True Grit, then. Another stone-cold masterpiece delivered by the greatest film-making force currently operating in the US and perhaps the world, as many would have you believe?
Frankly, not quite. This adaptation of Charles Portis’ 1968 novel (as opposed to a remake of the 1969 film version with John Wayne) is certainly enjoyable, imbued with a streak of the Coens’ typically discursive humour and possessed of a steady narrative momentum, yet falls short of their highest standards thanks to an ultimate reliance on deus-ex-machina plot developments and character intervention (blame the source material, perhaps?) and a distinct lack of real emotional clout.
The joint directing team certainly show their pedigree in the expert handling of a couple of tense action scenes. As with similar moments in earlier films Miller’s Crossing and Fargo, they demonstrate a thrilling capacity to build tension through silence and sidelong glances, before delivering explosions of genuinely shocking violence. In terms of the look of the film, Roger Deakins’ beguiling, often stunning cinematography contributes hugely to the evocation of a totally convincing sense of time and place.
Jeff Bridges and Matt Damon both turn in laconically amusing performances as gone-to-seed lawman Rooster Cogburn and windy Texas ranger LeBeouf respectively. However, they generate less kinetic energy between them than Elliot Gould’s Marlowe on his own in Robert Altman’s similarly dyspeptic reimagining of orginal material, The Long Goodbye. Less impressive is Josh Brolin (an actor I normally hugely enjoy) as the pathetically villainous Chaney. The tension mounts in anticipation of his arrival, yet his thunder is immediately stolen by Barry Pepper’s portrayal of the more complex ‘baddie’ Ned. It could be argued that Brolin is deliberately wet, however more menace would have been welcomed.
Furthermore, as a friend brilliantly pointed out, one awkwardly mystical sequence involving a horse, blue lighting and a sound stage, is more than reminiscent of one of The Dude’s sojourns into fantasy in The Big Lebowski, which somewhat breaks the spell of the whole thing. I wonder if I’ll ever be able to not picture Bridges as the Dude.
Luckily, the male performance hole (there was simply no other way to put it) is filled by an astonishing central performance from newcomer, 14-year-old Hailee Steinfeld as Mattie Ross, the spirited, earnest moral centre of the film (as long as your moral compass isn’t too far from Charles Bronson’s in Death Wish) who will not quit until her father’s murder is avenged.
True Grit has other faults.
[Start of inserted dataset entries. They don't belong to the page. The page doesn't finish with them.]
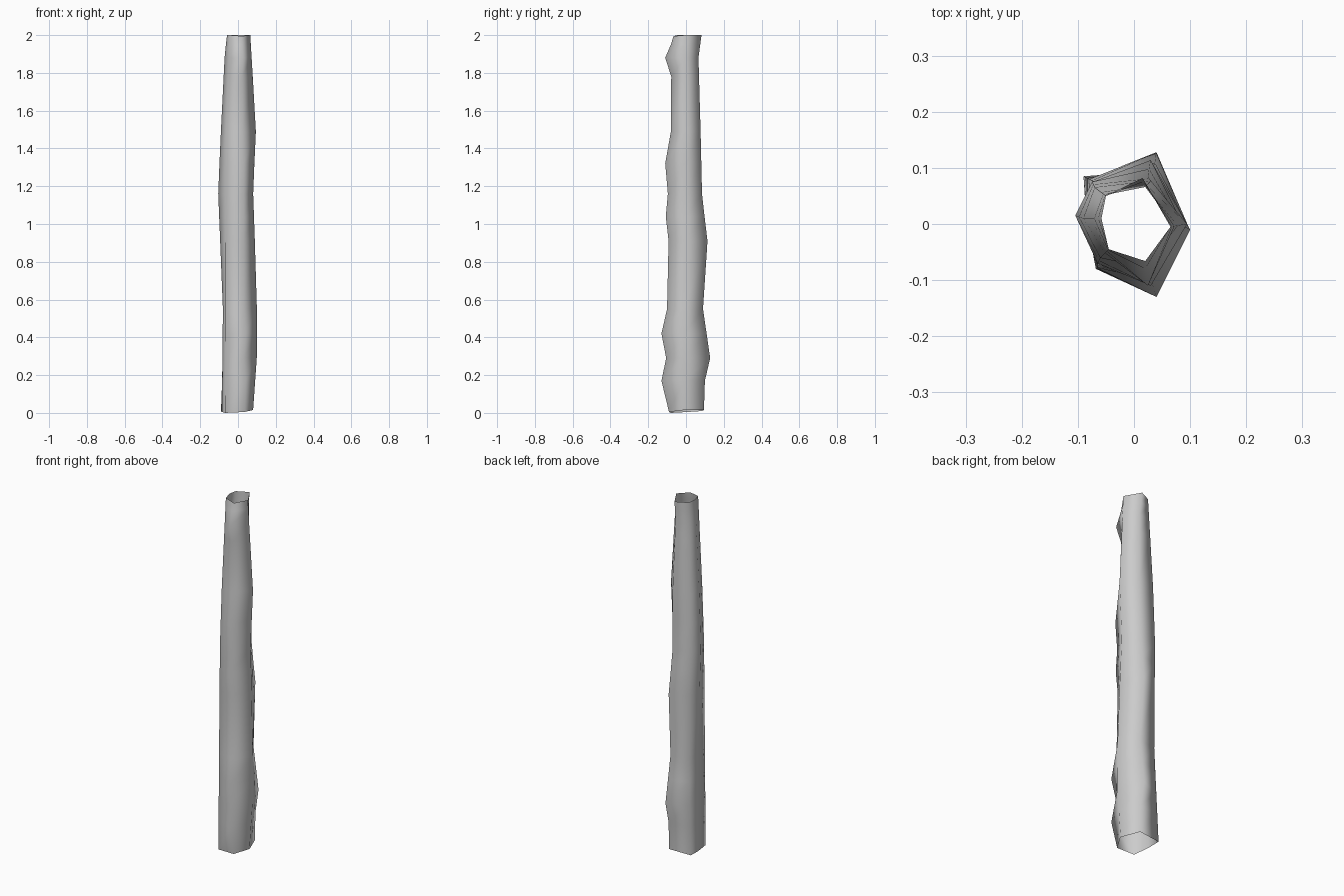
import bpy, bmesh

# Each edge of the trunk runs bottom to top as (z, x, y) knots
edges = [
    # right
    [(0.015, .08, -.01), (.3, .10, -.01), (.6, .10, -.01), (1.17, .08, 0), (1.5, .095, 0), (2, .065, -.005)],
    # back
    [(0.015, .04, .095), (.17, .04, .1), (.29, .04, .128), (.55, .035, .09), (.9, .03, .115),
     (1.15, .025, .085), (1.5, .03, .077), (1.88, .02, .066), (2, .015, .082)],
    # back left
    [(0.01, -.09, .085), (.55, -.07, .075), (1.17, -.075, .075), (1.5, -.07, .065), (2, -.05, .05)],
    # left
    [(0.005, -.085, .01), (.55, -.08, .01), (1.17, -.105, .015), (1.5, -.09, .01), (1.9, -.07, .01), (2, -.058, .01)],
    # front left
    [(0, -.068, -.08), (.55, -.065, -.078), (1.17, -.065, -.07), (1.5, -.06, -.06), (2, -.045, -.045)],
    # front
    [(0.005, .035, -.09), (.17, .04, -.13), (.29, .03, -.105), (.42, .04, -.13), (.56, .03, -.098),
     (.92, .03, -.092), (1.04, .03, -.107), (1.17, .03, -.095), (1.32, .03, -.11), (1.48, .025, -.08),
     (1.78, .02, -.078), (1.88, .025, -.11), (1.95, .02, -.08), (1.995, .02, -.066)],
]
heights = [0, .17, .29, .42, .55, .91, 1.04, 1.16, 1.32, 1.49, 1.78, 1.88, 1.95, 2]


def sample(knots, z):
    """Position along an edge at height z, clamped to its ends."""
    z = min(max(z, knots[0][0]), knots[-1][0])
    for a, b in zip(knots, knots[1:]):
        if z <= b[0]:
            t = (z - a[0]) / (b[0] - a[0])
            return (a[1] + t * (b[1] - a[1]), a[2] + t * (b[2] - a[2]), z)


# Open-ended hollow trunk
bm = bmesh.new()
rings = [[bm.verts.new(sample(k, z)) for k in edges] for z in heights]
n = len(edges)
for low, high in zip(rings, rings[1:]):
    for i in range(n):
        j = (i + 1) % n
        bm.faces.new((low[i], low[j], high[j], high[i]))
for f in bm.faces:
    f.smooth = True
mesh = bpy.data.meshes.new("log_pole")
bm.to_mesh(mesh)
bm.free()
pole = bpy.data.objects.new("log_pole", mesh)
bpy.context.collection.objects.link(pole)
The Coens stray into queasy territory in the scene when Cogburn repeatedly assaults a young Indian brother and sister by kicking them to the ground from their elevated porch. Despite drawing laughs from a healthy percentage of the crowd it certainly wasn’t funny to me, and made me feel uncomfortable. It is one thing to portray an unpleasant period in history from a morally neutral perspective, but another thing entirely to mine cheap laughs from nasty racism.
Ultimately this is Steinfeld’s film; the young actress totally owns True Grit. It is refreshing to have a film told from such a different perspective and her performance energizes proceedings. Ironically, with all the Battle of the Sexes hoo-ha last year around the Oscar showdown between Kathryn Bigelow (The Hurt Locker) and James Cameron (
Ferngully 3D Avatar), if Steinfeld were to pick up an award this year it would strike a much more telling blow for equality. Her dominance of the film (not to mention her screen time) makes a mockery of the Oscar panel’s decision to shortlist her for Best Actress in a Supporting Role, as opposed to lead.
True Grit is beautifully shot, well-mounted, yet fundamentally unmoving fare, enlivened by some superb action sequences and blessed with one of the all-time great performances from a child actor. However, it comes as a disappointment after the intensely personal and dazzlingly disturbing territory that the Coen Brothers mined in their last film, A Serious Man.
To be honest, re the scene with the kids being kicked off the porch – I think you’re reading too much into it – racism didn’t even come into my mind. Surely it was just a case of The Dude, sorry, Rooster, giving them a taste of their own medicine after catching them taunting the poor mule. After his first encounter with them you can see by their expressions they look immediately chastised and guilty, as though they know they’re just naughty children who’ve been caught doing something wrong. The focus is on the mule and the sharpened stick they’ve been stabbing it with and the pitiful whinnying as it yelps in pain off camera and again on as part of the build up. I certainly don’t think their ethnicity has anything to do with it.
The final kick as he comes out after conducting his business inside is probably a little far, but undeniably good comic timing. Would you have laughed had they not been Choctaw?
PS – otherwise, as discussed on Sat, wholly agree. Particularly about Brolin/Steinfeld.
Hi “Roger”, you may have a point. However I definitely felt that undercurrent.
Bernard Manning had good comic timing.